DESCRIPTION OF THE TASK:
From the data below, repeat everything exactly except the images.
[[ DATASET RECORDS open ]]
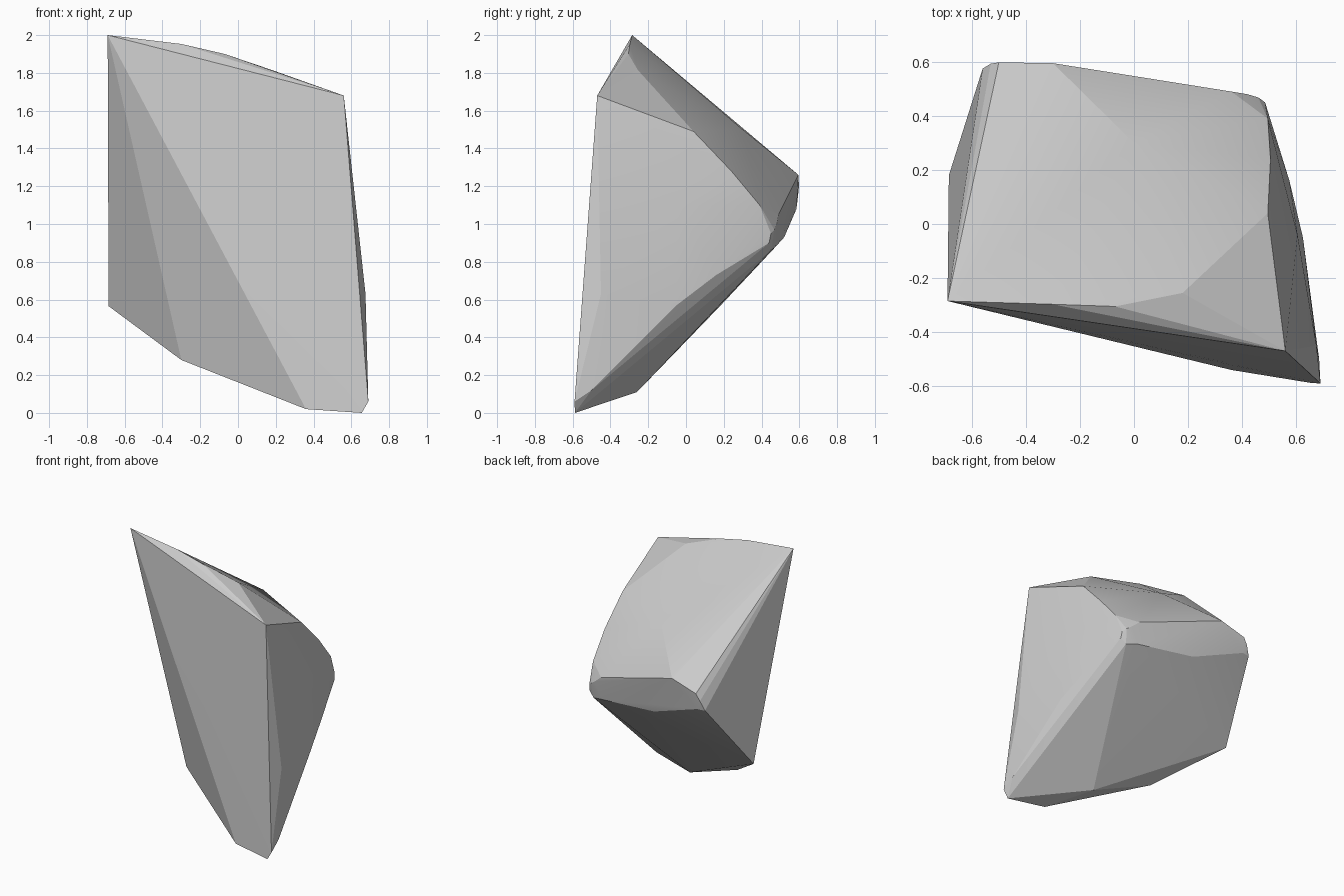
import bpy, bmesh

if "Cube" in bpy.data.objects:
    bpy.data.objects.remove(bpy.data.objects["Cube"])

# Corner points of the faceted boulder, grouped by region
front = [(-.69, -.285, 2), (.56, -.47, 1.68), (.69, -.59, .06), (.655, -.588, 0),
         (.36, -.54, .02)]
crest = [(-.3, -.297, 1.953), (-.07, -.305, 1.9), (.18, -.255, 1.815),
         (.495, .04, 1.49), (0, .3, 1.5), (-.2, .5, 1.335)]
underside = [(-.3, -.18, .28), (-.685, .18, .565), (.15, -.26, .11)]
right_side = [(.505, .24, 1.28), (.495, .39, 1.1), (.605, -.04, 1.1),
              (.675, -.45, .63), (.575, .16, .73), (.625, -.05, .57), (.685, -.5, .12)]
back_edge = [(-.3, .595, 1.26), (-.5, .598, 1.2), (-.53, .593, 1.15), (-.56, .575, 1.08),
             (-.5, .585, 1.08), (-.1, .52, .93)]
back_corner = [(.36, .49, 1.05), (.42, .48, 1.0), (.46, .468, .97), (.485, .45, .95),
               (.488, .44, .9), (.45, .45, .86), (.36, .475, .88)]

# Boulder: hull stretched over the corner points
bm = bmesh.new()
for p in front + crest + underside + right_side + back_edge + back_corner:
    bm.verts.new(p)
res = bmesh.ops.convex_hull(bm, input=bm.verts)
loose = {g for g in res["geom_interior"] + res["geom_unused"]
         if isinstance(g, bmesh.types.BMVert) and not g.link_faces}
bmesh.ops.delete(bm, geom=list(loose), context='VERTS')
bmesh.ops.recalc_face_normals(bm, faces=bm.faces)
mesh = bpy.data.meshes.new("boulder")
bm.to_mesh(mesh)
bm.free()
boulder = bpy.data.objects.new("boulder", mesh)
bpy.context.collection.objects.link(boulder)

# Soften only the shallow facets of the rounded back edge
bpy.context.view_layer.objects.active = boulder
boulder.select_set(True)
bpy.ops.object.shade_smooth_by_angle(angle=0.2)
[[ DATASET RECORDS closed ]]
WRITTEN REPLY:
import bpy, bmesh

if "Cube" in bpy.data.objects:
    bpy.data.objects.remove(bpy.data.objects["Cube"])

# Corner points of the faceted boulder, grouped by region
front = [(-.69, -.285, 2), (.56, -.47, 1.68), (.69, -.59, .06), (.655, -.588, 0),
         (.36, -.54, .02)]
crest = [(-.3, -.297, 1.953), (-.07, -.305, 1.9), (.18, -.255, 1.815),
         (.495, .04, 1.49), (0, .3, 1.5), (-.2, .5, 1.335)]
underside = [(-.3, -.18, .28), (-.685, .18, .565), (.15, -.26, .11)]
right_side = [(.505, .24, 1.28), (.495, .39, 1.1), (.605, -.04, 1.1),
              (.675, -.45, .63), (.575, .16, .73), (.625, -.05, .57), (.685, -.5, .12)]
back_edge = [(-.3, .595, 1.26), (-.5, .598, 1.2), (-.53, .593, 1.15), (-.56, .575, 1.08),
             (-.5, .585, 1.08), (-.1, .52, .93)]
back_corner = [(.36, .49, 1.05), (.42, .48, 1.0), (.46, .468, .97), (.485, .45, .95),
               (.488, .44, .9), (.45, .45, .86), (.36, .475, .88)]

# Boulder: hull stretched over the corner points
bm = bmesh.new()
for p in front + crest + underside + right_side + back_edge + back_corner:
    bm.verts.new(p)
res = bmesh.ops.convex_hull(bm, input=bm.verts)
loose = {g for g in res["geom_interior"] + res["geom_unused"]
         if isinstance(g, bmesh.types.BMVert) and not g.link_faces}
bmesh.ops.delete(bm, geom=list(loose), context='VERTS')
bmesh.ops.recalc_face_normals(bm, faces=bm.faces)
mesh = bpy.data.meshes.new("boulder")
bm.to_mesh(mesh)
bm.free()
boulder = bpy.data.objects.new("boulder", mesh)
bpy.context.collection.objects.link(boulder)

# Soften only the shallow facets of the rounded back edge
bpy.context.view_layer.objects.active = boulder
boulder.select_set(True)
bpy.ops.object.shade_smooth_by_angle(angle=0.2)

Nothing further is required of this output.